Premier Steven Marshall says SA is taking a tailored approach to getting the economy back on track. Image by David Mariuz/AAP PHOTOS

health

SA to lift COVID-19 restrictions early

2020-05-20 17:25:11

South Australia has revamped its plan to lift coronavirus restrictions, ditching the blanket rule approach and preparing new rules for different sectors of the beleaguered state economy.

From Friday, cafes and restaurants will be allowed to seat 10 people indoors as well as 10 outdoors, and alcohol can be served.

Stage two of the new measures will also be introduced on June 5, three days earlier than scheduled, clearing the way for pubs to reopen and take advantage of the June long weekend.

But instead of allowing just 20 patrons, officials are working to prepare guidelines for specific sectors and business categories, a move Business SA has welcomed but the state opposition has called inconsistent.

Discussions are continuing on just how many people will be allowed in pubs and clubs but Police Commissioner Grant Stevens says details would be released in time for businesses to put their plans in place.

“What this means is instead of having a blanket rule for every business in South Australia, we’ll be developing protocols that businesses will have to adopt, and that will enable them to take full advantage of the economic benefits of reopening and starting to trade,” he said.

Other stage two measures to come into force from June 5 include the reopening of cinemas and theatres as well as gyms, and allowing up to 50 people to attend funerals.

Chief Public Health Officer Nicola Spurrier said it made sense to bring the date forward in time for the June long weekend, as she also backed the new case-by-case approach.
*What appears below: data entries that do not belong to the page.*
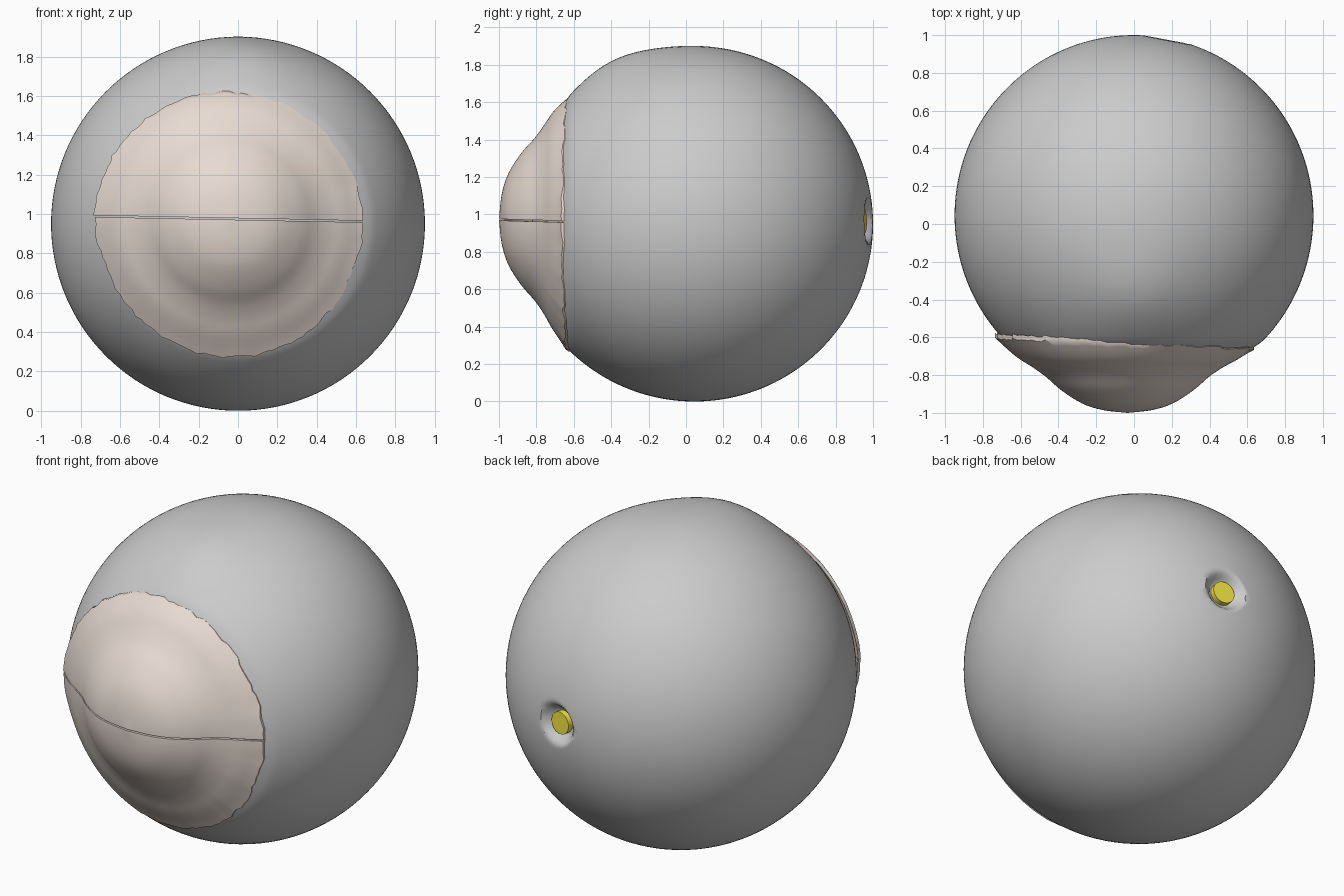
import bpy, bmesh, math, random
from mathutils import Vector

if "Cube" in bpy.data.objects:
    bpy.data.objects.remove(bpy.data.objects["Cube"])

random.seed(4)
CENTRE = Vector((0, 0.045, 0.95))
SPOT = Vector((0.17, 0.985, 0.965))          # where the nerve enters at the back


def material(name, rgb):
    m = bpy.data.materials.new(name)
    m.diffuse_color = (*rgb, 1)
    m.use_nodes = True
    m.node_tree.nodes["Principled BSDF"].inputs["Base Color"].default_value = m.diffuse_color
    return m


def finish(bm, name, mat=None, angle=40):
    bmesh.ops.recalc_face_normals(bm, faces=bm.faces)
    me = bpy.data.meshes.new(name)
    bm.to_mesh(me)
    bm.free()
    ob = bpy.data.objects.new(name, me)
    bpy.context.collection.objects.link(ob)
    if mat:
        me.materials.append(mat)
    bpy.ops.object.select_all(action='DESELECT')
    ob.select_set(True)
    bpy.context.view_layer.objects.active = ob
    bpy.ops.object.shade_smooth_by_angle(angle=math.radians(angle))
    return ob


def spline(pts, steps):
    """Catmull-Rom through 2D points."""
    p = [Vector(q) for q in pts]
    p = [2 * p[0] - p[1]] + p + [2 * p[-1] - p[-2]]
    out = []
    for i in range(1, len(p) - 2):
        a, b, c, d = p[i - 1:i + 3]
        for s in range(steps):
            t = s / steps
            out.append(0.5 * (2 * b + (c - a) * t + (2 * a - 5 * b + 4 * c - d) * t * t
                              + (3 * b - a - 3 * c + d) * t ** 3))
    return out + [p[-2]]


# Eyeball: fine sphere with its pole along y, flattened under the lids, dimpled at the back
bm = bmesh.new()
bmesh.ops.create_uvsphere(bm, u_segments=128, v_segments=120, radius=1)
for v in bm.verts:
    x, y, z = v.co
    co = CENTRE + Vector((x * 0.95, z * 0.955, -y * 0.95))
    bump = 0.025 * math.exp(-((co - Vector((0, -0.39, 1.82))).length / 0.25) ** 2)
    co += (co - CENTRE).normalized() * bump
    if co.y < -0.62:
        co.y = -0.62 + (co.y + 0.62) * 0.7
    d = (co - SPOT).length
    if d < 0.13:
        t = min(1, (0.13 - d) / 0.06)
        co -= (co - CENTRE).normalized() * 0.06 * t * t * (3 - 2 * t)
    v.co = co
finish(bm, "eyeball")

# Nerve plug: small disc set into the dimple
bm = bmesh.new()
bmesh.ops.create_cone(bm, cap_ends=True, segments=24, radius1=0.065, radius2=0.065, depth=0.08)
direction = (SPOT - CENTRE).normalized()
rot = direction.to_track_quat('Z', 'Y')
for v in bm.verts:
    v.co = rot @ v.co + SPOT - direction * 0.07
finish(bm, "nerve_plug", material("nerve_yellow", (0.9, 0.8, 0.05)))

# Eyelids: two half-turned shells meeting along a slightly tilted slit
skin = material("lid_skin", (0.80, 0.71, 0.65))
PROFILE = spline([(0, -1.0), (0.13, -0.985), (0.24, -0.95), (0.35, -0.88), (0.43, -0.81),
                  (0.5, -0.76), (0.58, -0.71), (0.67, -0.635)], 4)
SEGS = 64


def lid(name, side):
    bm = bmesh.new()
    rows = []
    for i in range(SEGS + 1):
        a = math.pi * i / SEGS
        jitter = random.uniform(-0.007, 0.007)
        corner = 0.015 * (abs(math.cos(a)) ** 30)
        row = []
        for j, (r, y) in enumerate(PROFILE):
            k = (r / 0.67) ** 8
            r += k * (jitter + corner)
            x = r * math.cos(a)
            z = side * (r * math.sin(a) + 0.004)
            row.append(bm.verts.new((x - 0.035 - 0.01 * k, y - 0.04 * x * k + k * jitter,
                                     0.975 - 0.02 * x + z - 0.03 * k)
                                    if side < 0 else
                                    (x - 0.035 - 0.01 * k, y - 0.04 * x * k + k * jitter,
                                     0.975 - 0.02 * x + z - 0.03 * k * math.sin(a))))
            if side < 0:
                row[-1].co.z += 0.03 * k * (1 - math.sin(a))
        rows.append(row)
    for A, B in zip(rows, rows[1:]):
        for j in range(len(A) - 1):
            bm.faces.new((A[j], B[j], B[j + 1], A[j + 1]))
    bmesh.ops.remove_doubles(bm, verts=bm.verts, dist=1e-5)
    bmesh.ops.recalc_face_normals(bm, faces=bm.faces)
    # make the normals face forward, then thicken inward
    if sum(f.normal.y * f.calc_area() for f in bm.faces) > 0:
        bmesh.ops.reverse_faces(bm, faces=bm.faces)
    me_faces = bm.faces[:]
    inner = bmesh.ops.duplicate(bm, geom=me_faces)
    bm.normal_update()
    new = [g for g in inner["geom"] if isinstance(g, bmesh.types.BMVert)]
    moves = [(v, v.co + Vector((0, 0.025, 0))) for v in new]
    for v, co in moves:
        v.co = co
    bmesh.ops.bridge_loops(bm, edges=[e for e in bm.edges if e.is_boundary])
    return finish(bm, name, skin)


lid("upper_lid", 1)
lid("lower_lid", -1)
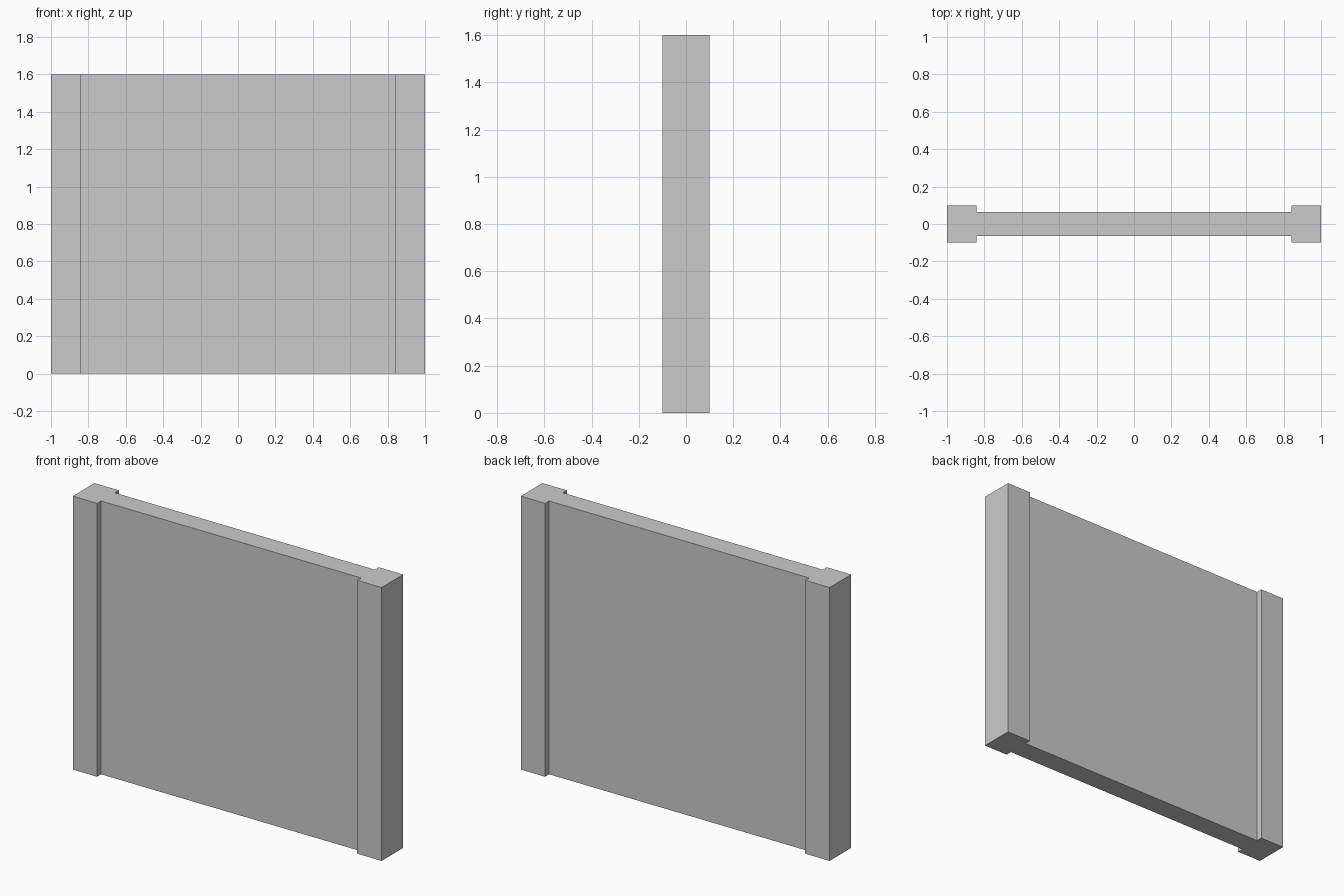
import bpy, bmesh

if "Cube" in bpy.data.objects:
    bpy.data.objects.remove(bpy.data.objects["Cube"])

HEIGHT = 1.6
END_X, POST_X = 1.0, 0.842      # outer end and inner face of each post
POST_Y, PANEL_Y = 0.1, 0.063    # half thicknesses

# H-shaped plan: one quarter, mirrored round all four sides
quarter = [(END_X, POST_Y), (POST_X, POST_Y), (POST_X, PANEL_Y)]
half = quarter + [(-x, y) for x, y in reversed(quarter)]
plan = half + [(x, -y) for x, y in reversed(half)]

# Wall panel with thicker end posts, extruded upward
bm = bmesh.new()
base = bm.faces.new([bm.verts.new((x, y, 0)) for x, y in plan])
top = bmesh.ops.extrude_face_region(bm, geom=[base], use_keep_orig=True)
verts = [g for g in top["geom"] if isinstance(g, bmesh.types.BMVert)]
bmesh.ops.translate(bm, verts=verts, vec=(0, 0, HEIGHT))
bmesh.ops.recalc_face_normals(bm, faces=bm.faces)

mesh = bpy.data.meshes.new("wall_panel")
bm.to_mesh(mesh)
bm.free()
bpy.context.collection.objects.link(bpy.data.objects.new("wall_panel", mesh))
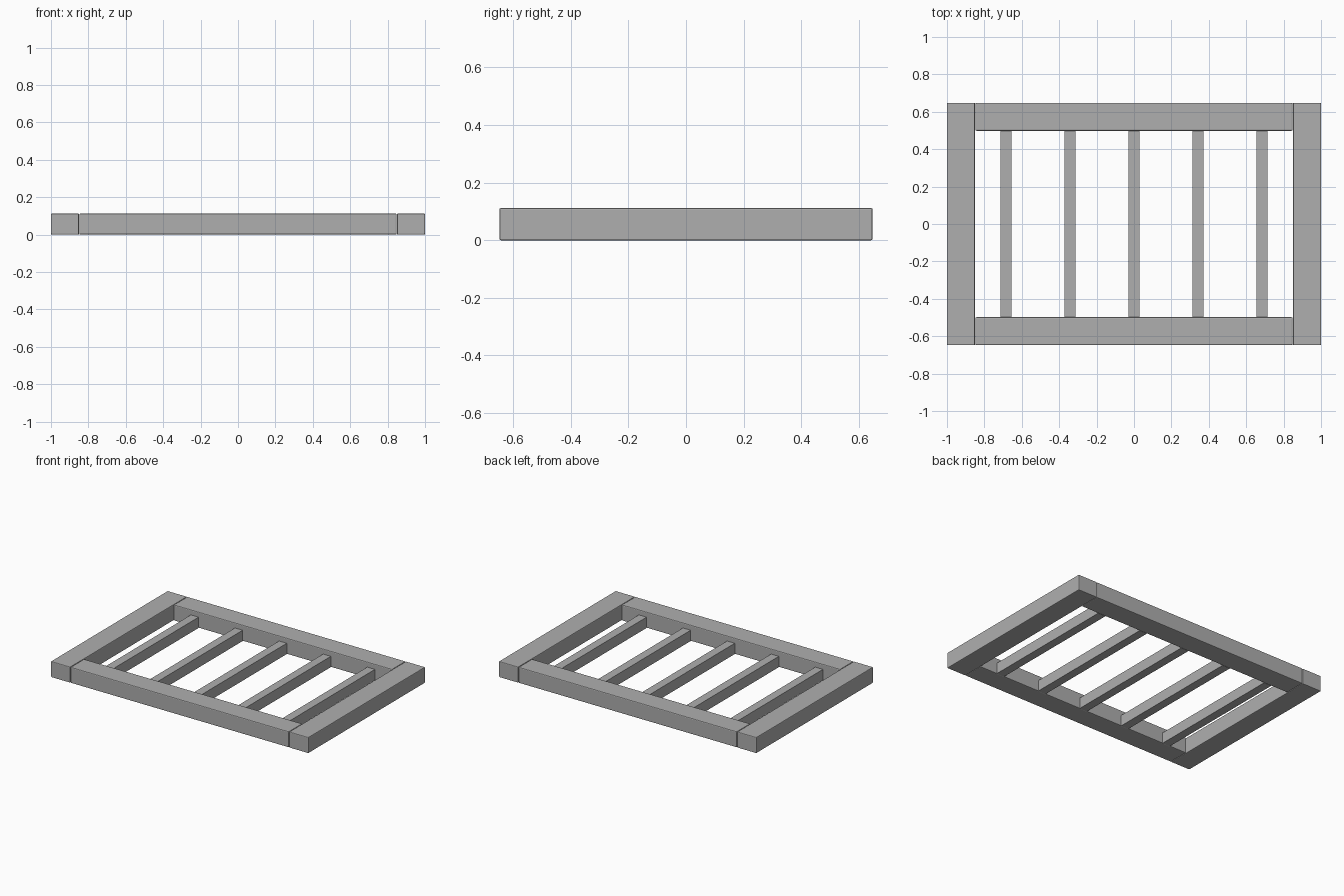
import bpy

cube = bpy.data.objects.get("Cube")
if cube:
    bpy.data.objects.remove(cube, do_unlink=True)

# One plain grey for the whole frame
GREY = (0.43, 0.43, 0.43, 1)
grey = bpy.data.materials.new("plain grey")
grey.use_nodes = True
grey.diffuse_color = GREY
grey.node_tree.nodes["Principled BSDF"].inputs["Base Color"].default_value = GREY

HALF_X, HALF_Y = 1.0, 0.648
BEAM, HEIGHT = 0.15, 0.112
SLAT_WIDTH, SLAT_HEIGHT, SLAT_GAP = 0.06, 0.076, 0.3425


def box(name, x, y, size, bevel=0):
    """Box resting on the ground, with optionally softened edges."""
    bpy.ops.mesh.primitive_cube_add(size=1, location=(x, y, size[2] / 2))
    obj = bpy.context.object
    obj.name = name
    obj.scale = size
    bpy.ops.object.transform_apply(location=False, rotation=False, scale=True)
    obj.data.materials.append(grey)
    if bevel:
        mod = obj.modifiers.new("soft edges", "BEVEL")
        mod.width = bevel
        mod.segments = 2
    return obj


# Side beams run the full depth
for side, sign in (("left", 1), ("right", -1)):
    box(side + "_beam", sign * (HALF_X - BEAM / 2), 0,
        (BEAM, 2 * HALF_Y, HEIGHT), 0.005)

# Front and back beams fit between them
for side, sign in (("front", -1), ("back", 1)):
    box(side + "_beam", 0, sign * (HALF_Y - BEAM / 2),
        (2 * (HALF_X - BEAM) - 0.004, BEAM, HEIGHT), 0.006)

# Thin slats, lower than the beams
for i in range(-2, 3):
    box(f"slat_{i + 3}", i * SLAT_GAP, 0,
        (SLAT_WIDTH, 2 * (HALF_Y - BEAM) + 0.004, SLAT_HEIGHT))
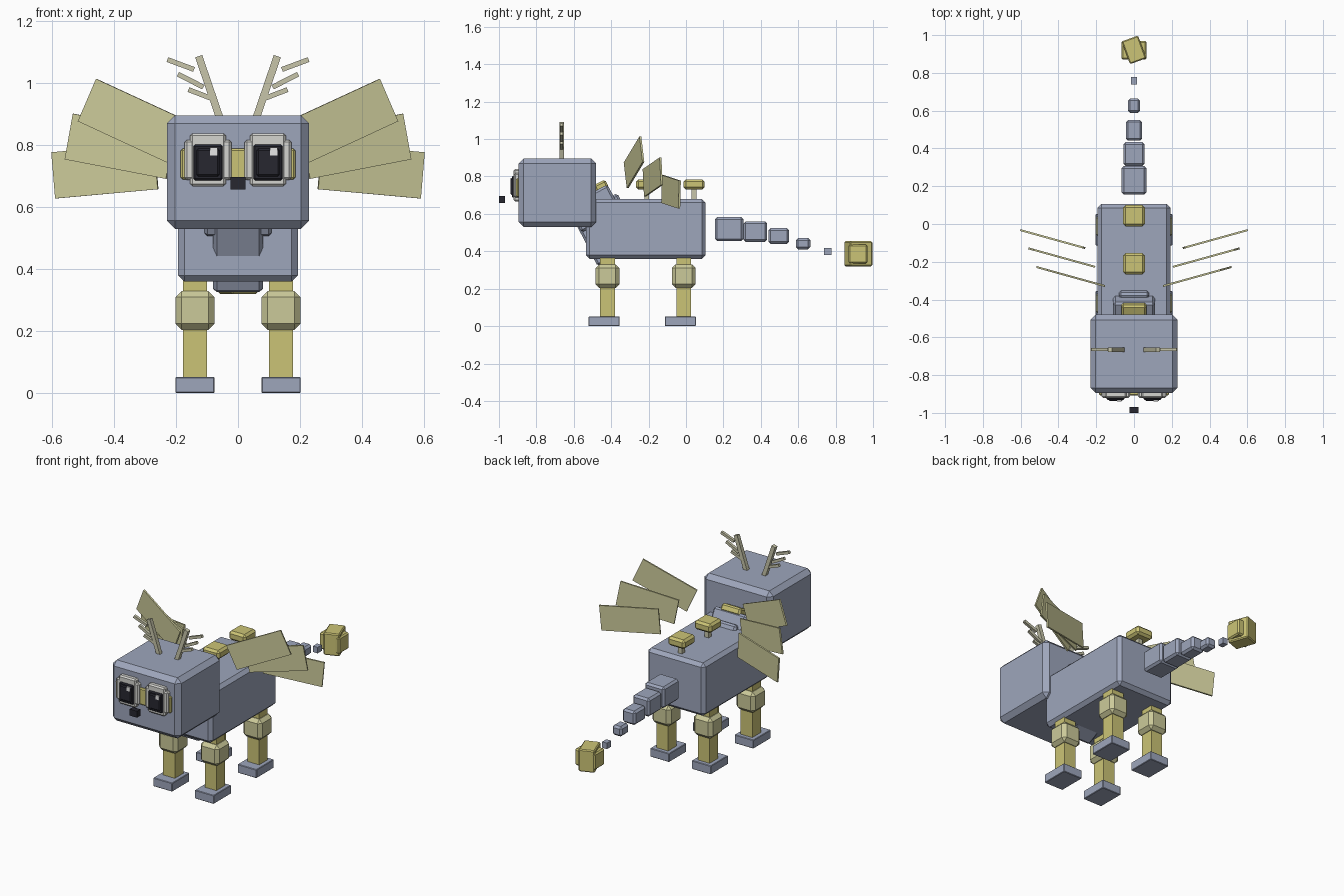
import bpy, bmesh
from math import radians, atan2, hypot
from mathutils import Vector, Matrix, Euler

cube = bpy.data.objects.get("Cube")
if cube:
    bpy.data.objects.remove(cube)


def material(name, rgb):
    m = bpy.data.materials.new(name)
    m.use_nodes = True
    m.diffuse_color = (*rgb, 1)
    m.node_tree.nodes["Principled BSDF"].inputs["Base Color"].default_value = (*rgb, 1)
    return m


BLUE = material("blue_grey", (0.34, 0.38, 0.50))
YELLOW = material("yellow", (0.60, 0.55, 0.18))
PALE = material("pale_yellow", (0.60, 0.59, 0.32))
BONE = material("bone", (0.57, 0.56, 0.40))
RIM = material("off_white", (0.66, 0.66, 0.63))
DARK = material("near_black", (0.02, 0.02, 0.03))
WHITE = material("white", (0.85, 0.85, 0.85))


def box(name, center, size, mat, bevel=0.0, rot=(0, 0, 0)):
    """Box with optional chamfered edges; rot is in degrees."""
    bm = bmesh.new()
    bmesh.ops.create_cube(bm, size=1, matrix=Matrix.Diagonal((*size, 1)))
    if bevel:
        bmesh.ops.bevel(bm, geom=bm.edges[:], offset=bevel, segments=1, affect='EDGES')
    bmesh.ops.recalc_face_normals(bm, faces=bm.faces[:])
    mesh = bpy.data.meshes.new(name)
    bm.to_mesh(mesh)
    bm.free()
    mesh.materials.append(mat)
    ob = bpy.data.objects.new(name, mesh)
    ob.location = center
    ob.rotation_euler = Euler([radians(a) for a in rot])
    bpy.context.collection.objects.link(ob)
    return ob


def span(name, x, y, z, mat, bevel=0.0):
    """Box given by its (low, high) range on each axis."""
    center = [(a + b) / 2 for a, b in (x, y, z)]
    size = [b - a for a, b in (x, y, z)]
    return box(name, center, size, mat, bevel)


def bar(name, start, end, y, thick, mat):
    """Square rod between two (x, z) points."""
    dx, dz = end[0] - start[0], end[1] - start[1]
    angle = atan2(dx, dz) * 57.2958
    center = ((start[0] + end[0]) / 2, y, (start[1] + end[1]) / 2)
    return box(name, center, (thick, thick, hypot(dx, dz)), mat, rot=(0, angle, 0))


# Head and body
span("head", (-0.23, 0.23), (-0.895, -0.48), (0.53, 0.897), BLUE, 0.027)
span("body", (-0.193, 0.193), (-0.535, 0.105), (0.36, 0.68), BLUE, 0.02)

# Slanted neck, wider collar and the yellow plate on top
TILT = 27


def neck_box(name, width, v, t, mat, bevel):
    center = Matrix.Rotation(radians(TILT), 3, 'X') @ Vector((0, sum(v) / 2, sum(t) / 2))
    box(name, center, (width, v[1] - v[0], t[1] - t[0]), mat, bevel, (TILT, 0, 0))


neck_box("neck", 0.16, (-0.276, -0.005), (0.50, 0.80), BLUE, 0.012)
neck_box("collar", 0.22, (-0.27, -0.03), (0.70, 0.865), BLUE, 0.012)
neck_box("neck_plate", 0.13, (-0.10, -0.03), (0.85, 0.895), YELLOW, 0.01)

# Knobs on stalks along the back
for y in (-0.21, 0.043):
    span("knob_stalk", (-0.013, 0.013), (y - 0.013, y + 0.013), (0.67, 0.74), BONE)
    span("back_knob", (-0.057, 0.057), (y - 0.057, y + 0.057), (0.73, 0.785), YELLOW, 0.013)

# Face: bar behind the eyes, layered eyes, nose
span("brow_bar", (-0.185, 0.185), (-0.908, -0.885), (0.69, 0.79), YELLOW, 0.006)
for s in (-1, 1):
    c = s * 0.097
    box("eye_frame", (c, -0.903, 0.753), (0.152, 0.034, 0.13), RIM, 0.008)
    box("eye_frame_tall", (c, -0.903, 0.753), (0.115, 0.038, 0.172), RIM, 0.008)
    box("eye", (c, -0.915, 0.745), (0.095, 0.032, 0.116), DARK, 0.006)
    box("pupil", (c, -0.920, 0.745), (0.075, 0.034, 0.09), DARK, 0.006)
    box("eye_glint", (c + 0.019, -0.935, 0.780), (0.024, 0.008, 0.025), WHITE)
span("nose", (-0.025, 0.025), (-1.0, -0.968), (0.658, 0.697), DARK)

# Legs
for s in (-1, 1):
    for label, y in (("front", -0.42), ("rear", -0.012)):
        x = s * 0.139
        box(label + "_leg", (x, y, 0.205), (0.078, 0.08, 0.33), YELLOW)
        box(label + "_knee", (x, y, 0.267), (0.126, 0.128, 0.126), PALE, 0.02)
        box(label + "_foot", (x, y - 0.018, 0.026), (0.127, 0.166, 0.052), BLUE, 0.003)

# Antlers: main stem and three side twigs
TWIGS = [((-0.142, 1.045), (-0.228, 1.077)),
         ((-0.112, 0.988), (-0.194, 1.030)),
         ((-0.087, 0.952), (-0.160, 0.980))]
for s in (-1, 1):
    bar("antler_stem", (s * 0.056, 0.88), (s * 0.127, 1.088), -0.665, 0.024, BONE)
    for a, b in TWIGS:
        bar("antler_twig", (-s * a[0], a[1]), (-s * b[0], b[1]), -0.665, 0.016, BONE)

# Wings: three flat blades fanned out on each side
BLADES = [(0.335, -0.278, 0.876, 24), (0.382, -0.178, 0.797, 10.5), (0.430, -0.08, 0.718, -5)]
for s in (-1, 1):
    for x, y, z, lift in BLADES:
        box("wing_blade", (s * x, y, z), (0.345, 0.01, 0.15), PALE,
            rot=(0, -s * lift, s * 15.5))

# Tail: shrinking blocks, then a tuft of two crossed boxes
TAIL = [(0.155, 0.307, 0.066, 0.519, 0.064), (0.307, 0.434, 0.056, 0.505, 0.055),
        (0.441, 0.551, 0.043, 0.482, 0.042), (0.588, 0.665, 0.032, 0.441, 0.030),
        (0.738, 0.778, 0.016, 0.399, 0.018)]
for y0, y1, w, z, h in TAIL:
    span("tail_block", (-w, w), (y0, y1), (z - h, z + h), BLUE, 0.012 if w > 0.02 else 0)
box("tail_tuft", (0, 0.92, 0.386), (0.134, 0.10, 0.10), YELLOW, 0.008)
box("tail_tuft_turned", (0, 0.922, 0.387), (0.092, 0.128, 0.134), YELLOW, 0.006, (0, 0, 20))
“We have the flexibility to make changes … not only because we have no cases but because South Australians continue to get tested,” she said.

Business SA chief executive Martin Hasse said the changes were a big win for the businesses that would now be able to capitalise on the three-day weekend.

“Bringing forward the start date for stage two will provide businesses with some clarity that regardless of how many people they are allowed inside their venue, they can at least open their doors for the full long weekend,” he said.

“This is also a win for our regions and should encourage more intrastate travel, which will benefit businesses in some of our smaller towns.”

But Labor’s treasury spokesman Stephen Mullighan said the government was taking an inconsistent approach by freeing up rules for restaurants and cafes from Friday while continuing to restrict small bars and other venues, including many of similar size.

“It is bitterly disappointing for the hundreds of hotels, pubs and clubs across South Australia that they are forced to keep their doors closed for another two weeks,” he said.

“This glaring inconsistency is keeping thousands of South Australians out for work.”

Premier Steven Marshall said the government had adopted a “tailored approach” to getting the state’s economy back on track.

“We are tackling a health and an economic crisis at the same time and it’s really hitting the people, families and businesses in our state,” he said.

“People have lost jobs so we have to get the balance right and do everything we can to get people back to work in a way that won’t send us backwards.”

The changes came as SA recorded another day of no new coronavirus infections and no active cases, leaving the state’s total at 439.